Consider the listing below. Extract exactly the lines from the line containing "(R_BOTTOM, BOTTOM_DEPTH), (R_BOTTOM, 0)]" to the line containing "outer + bore)", both included.
+++
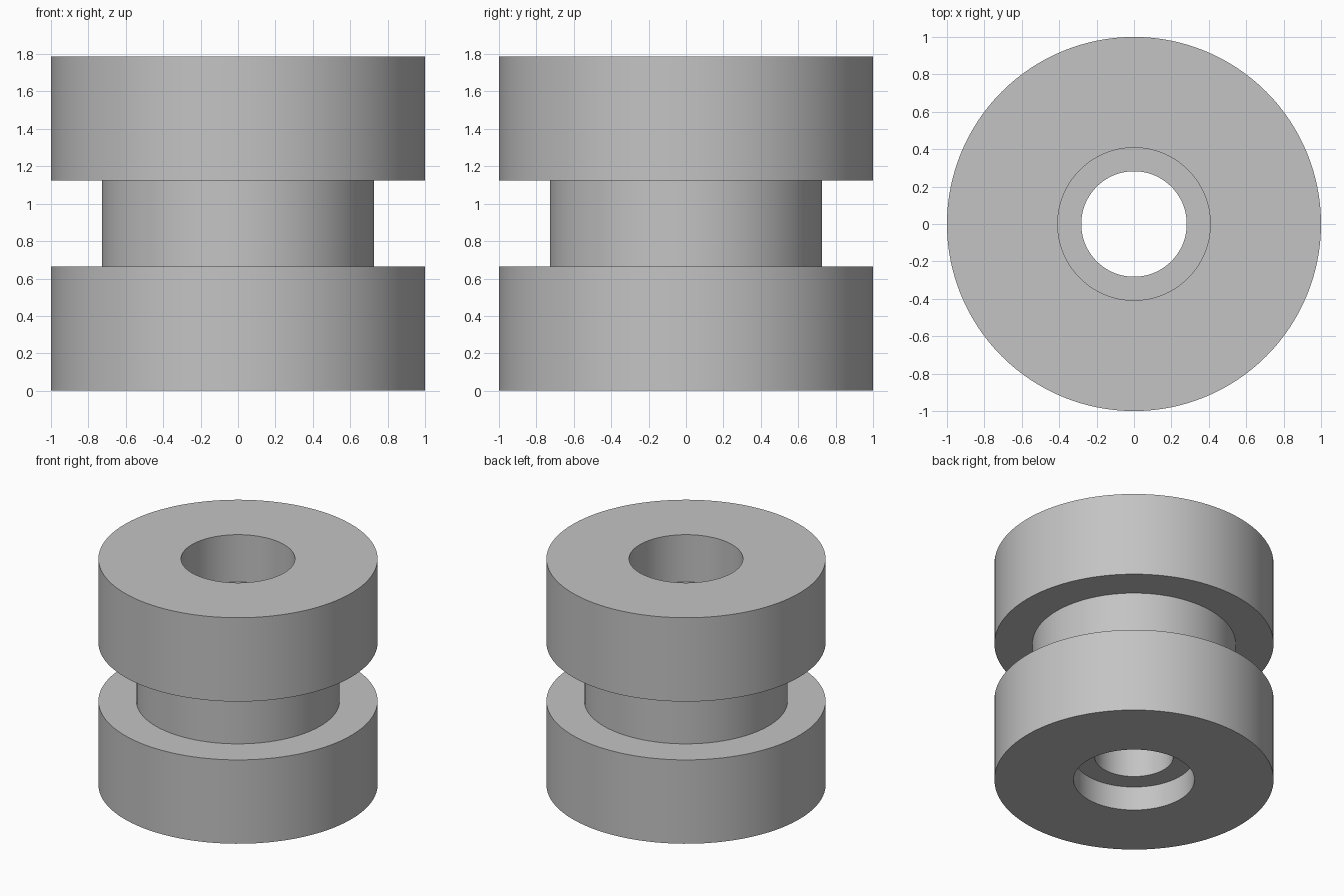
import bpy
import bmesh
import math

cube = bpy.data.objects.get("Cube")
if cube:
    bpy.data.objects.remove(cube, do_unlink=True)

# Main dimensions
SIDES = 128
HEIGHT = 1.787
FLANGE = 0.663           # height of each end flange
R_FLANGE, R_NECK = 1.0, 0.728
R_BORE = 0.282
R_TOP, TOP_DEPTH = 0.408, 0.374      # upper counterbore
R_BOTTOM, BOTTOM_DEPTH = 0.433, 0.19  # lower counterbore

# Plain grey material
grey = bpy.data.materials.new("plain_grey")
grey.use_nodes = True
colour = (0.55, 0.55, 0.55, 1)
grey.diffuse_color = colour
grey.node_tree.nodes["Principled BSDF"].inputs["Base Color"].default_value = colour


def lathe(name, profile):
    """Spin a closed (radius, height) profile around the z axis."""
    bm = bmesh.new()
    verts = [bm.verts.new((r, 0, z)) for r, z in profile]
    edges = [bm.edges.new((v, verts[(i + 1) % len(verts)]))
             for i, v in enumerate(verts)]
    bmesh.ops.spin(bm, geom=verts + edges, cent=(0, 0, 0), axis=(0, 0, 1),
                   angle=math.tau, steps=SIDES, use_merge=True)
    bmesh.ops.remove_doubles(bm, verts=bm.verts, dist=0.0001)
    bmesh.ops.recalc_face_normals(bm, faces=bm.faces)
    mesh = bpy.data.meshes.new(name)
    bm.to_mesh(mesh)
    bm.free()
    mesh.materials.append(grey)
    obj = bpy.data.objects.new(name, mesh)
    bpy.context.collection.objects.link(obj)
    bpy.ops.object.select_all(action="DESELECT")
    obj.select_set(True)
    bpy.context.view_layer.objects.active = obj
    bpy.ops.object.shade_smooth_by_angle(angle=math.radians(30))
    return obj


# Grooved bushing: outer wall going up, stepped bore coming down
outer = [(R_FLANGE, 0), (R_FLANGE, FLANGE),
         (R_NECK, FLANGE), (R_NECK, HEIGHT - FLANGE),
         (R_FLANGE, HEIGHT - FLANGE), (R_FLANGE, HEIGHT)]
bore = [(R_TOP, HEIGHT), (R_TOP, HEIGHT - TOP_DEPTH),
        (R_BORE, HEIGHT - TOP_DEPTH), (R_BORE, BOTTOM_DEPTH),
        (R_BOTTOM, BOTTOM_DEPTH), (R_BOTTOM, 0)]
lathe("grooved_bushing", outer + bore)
+++
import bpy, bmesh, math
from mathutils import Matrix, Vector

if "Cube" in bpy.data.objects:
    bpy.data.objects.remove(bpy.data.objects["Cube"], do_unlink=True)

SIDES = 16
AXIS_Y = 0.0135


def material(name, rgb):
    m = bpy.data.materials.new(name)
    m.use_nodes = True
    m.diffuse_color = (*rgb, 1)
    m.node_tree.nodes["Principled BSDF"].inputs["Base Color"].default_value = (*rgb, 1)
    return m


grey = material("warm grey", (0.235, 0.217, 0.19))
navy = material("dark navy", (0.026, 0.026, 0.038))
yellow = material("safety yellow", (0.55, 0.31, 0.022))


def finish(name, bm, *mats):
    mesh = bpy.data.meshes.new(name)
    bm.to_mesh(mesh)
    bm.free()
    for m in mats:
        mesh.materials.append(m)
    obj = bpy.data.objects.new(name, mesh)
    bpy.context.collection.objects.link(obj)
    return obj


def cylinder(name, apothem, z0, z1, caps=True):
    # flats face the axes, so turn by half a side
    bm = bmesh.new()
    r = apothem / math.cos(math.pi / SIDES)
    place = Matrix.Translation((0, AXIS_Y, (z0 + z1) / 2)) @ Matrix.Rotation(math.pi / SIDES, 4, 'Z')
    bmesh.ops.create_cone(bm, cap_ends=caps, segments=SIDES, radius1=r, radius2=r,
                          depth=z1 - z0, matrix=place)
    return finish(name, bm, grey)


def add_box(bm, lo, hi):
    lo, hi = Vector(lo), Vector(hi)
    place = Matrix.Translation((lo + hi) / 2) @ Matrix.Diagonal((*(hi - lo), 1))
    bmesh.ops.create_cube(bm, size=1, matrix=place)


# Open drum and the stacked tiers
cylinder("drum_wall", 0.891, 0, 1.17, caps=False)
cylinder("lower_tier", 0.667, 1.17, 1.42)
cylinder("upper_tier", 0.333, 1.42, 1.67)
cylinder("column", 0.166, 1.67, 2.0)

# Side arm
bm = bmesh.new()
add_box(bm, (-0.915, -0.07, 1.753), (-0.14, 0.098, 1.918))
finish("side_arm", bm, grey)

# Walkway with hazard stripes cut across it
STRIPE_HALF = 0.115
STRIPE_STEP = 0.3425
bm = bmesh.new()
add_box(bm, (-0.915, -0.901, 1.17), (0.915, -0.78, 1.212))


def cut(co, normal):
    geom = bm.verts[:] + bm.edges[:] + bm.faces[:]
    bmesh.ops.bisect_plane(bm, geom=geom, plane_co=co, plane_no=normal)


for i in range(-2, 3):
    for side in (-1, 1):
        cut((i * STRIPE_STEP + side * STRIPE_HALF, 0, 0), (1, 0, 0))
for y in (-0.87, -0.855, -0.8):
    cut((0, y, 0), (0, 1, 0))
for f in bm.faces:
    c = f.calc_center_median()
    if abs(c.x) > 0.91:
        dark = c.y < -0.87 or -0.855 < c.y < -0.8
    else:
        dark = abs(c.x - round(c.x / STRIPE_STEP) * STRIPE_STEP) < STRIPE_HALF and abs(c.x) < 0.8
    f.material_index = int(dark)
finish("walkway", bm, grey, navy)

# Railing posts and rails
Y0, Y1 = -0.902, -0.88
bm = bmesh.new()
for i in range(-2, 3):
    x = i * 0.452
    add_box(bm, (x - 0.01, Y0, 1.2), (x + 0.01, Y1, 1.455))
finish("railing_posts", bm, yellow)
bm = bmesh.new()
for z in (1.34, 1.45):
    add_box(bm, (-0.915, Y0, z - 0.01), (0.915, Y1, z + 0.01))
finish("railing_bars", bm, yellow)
+++
**SOLUTION TO THE PROBLEM:**
        (R_BOTTOM, BOTTOM_DEPTH), (R_BOTTOM, 0)]
lathe("grooved_bushing", outer + bore)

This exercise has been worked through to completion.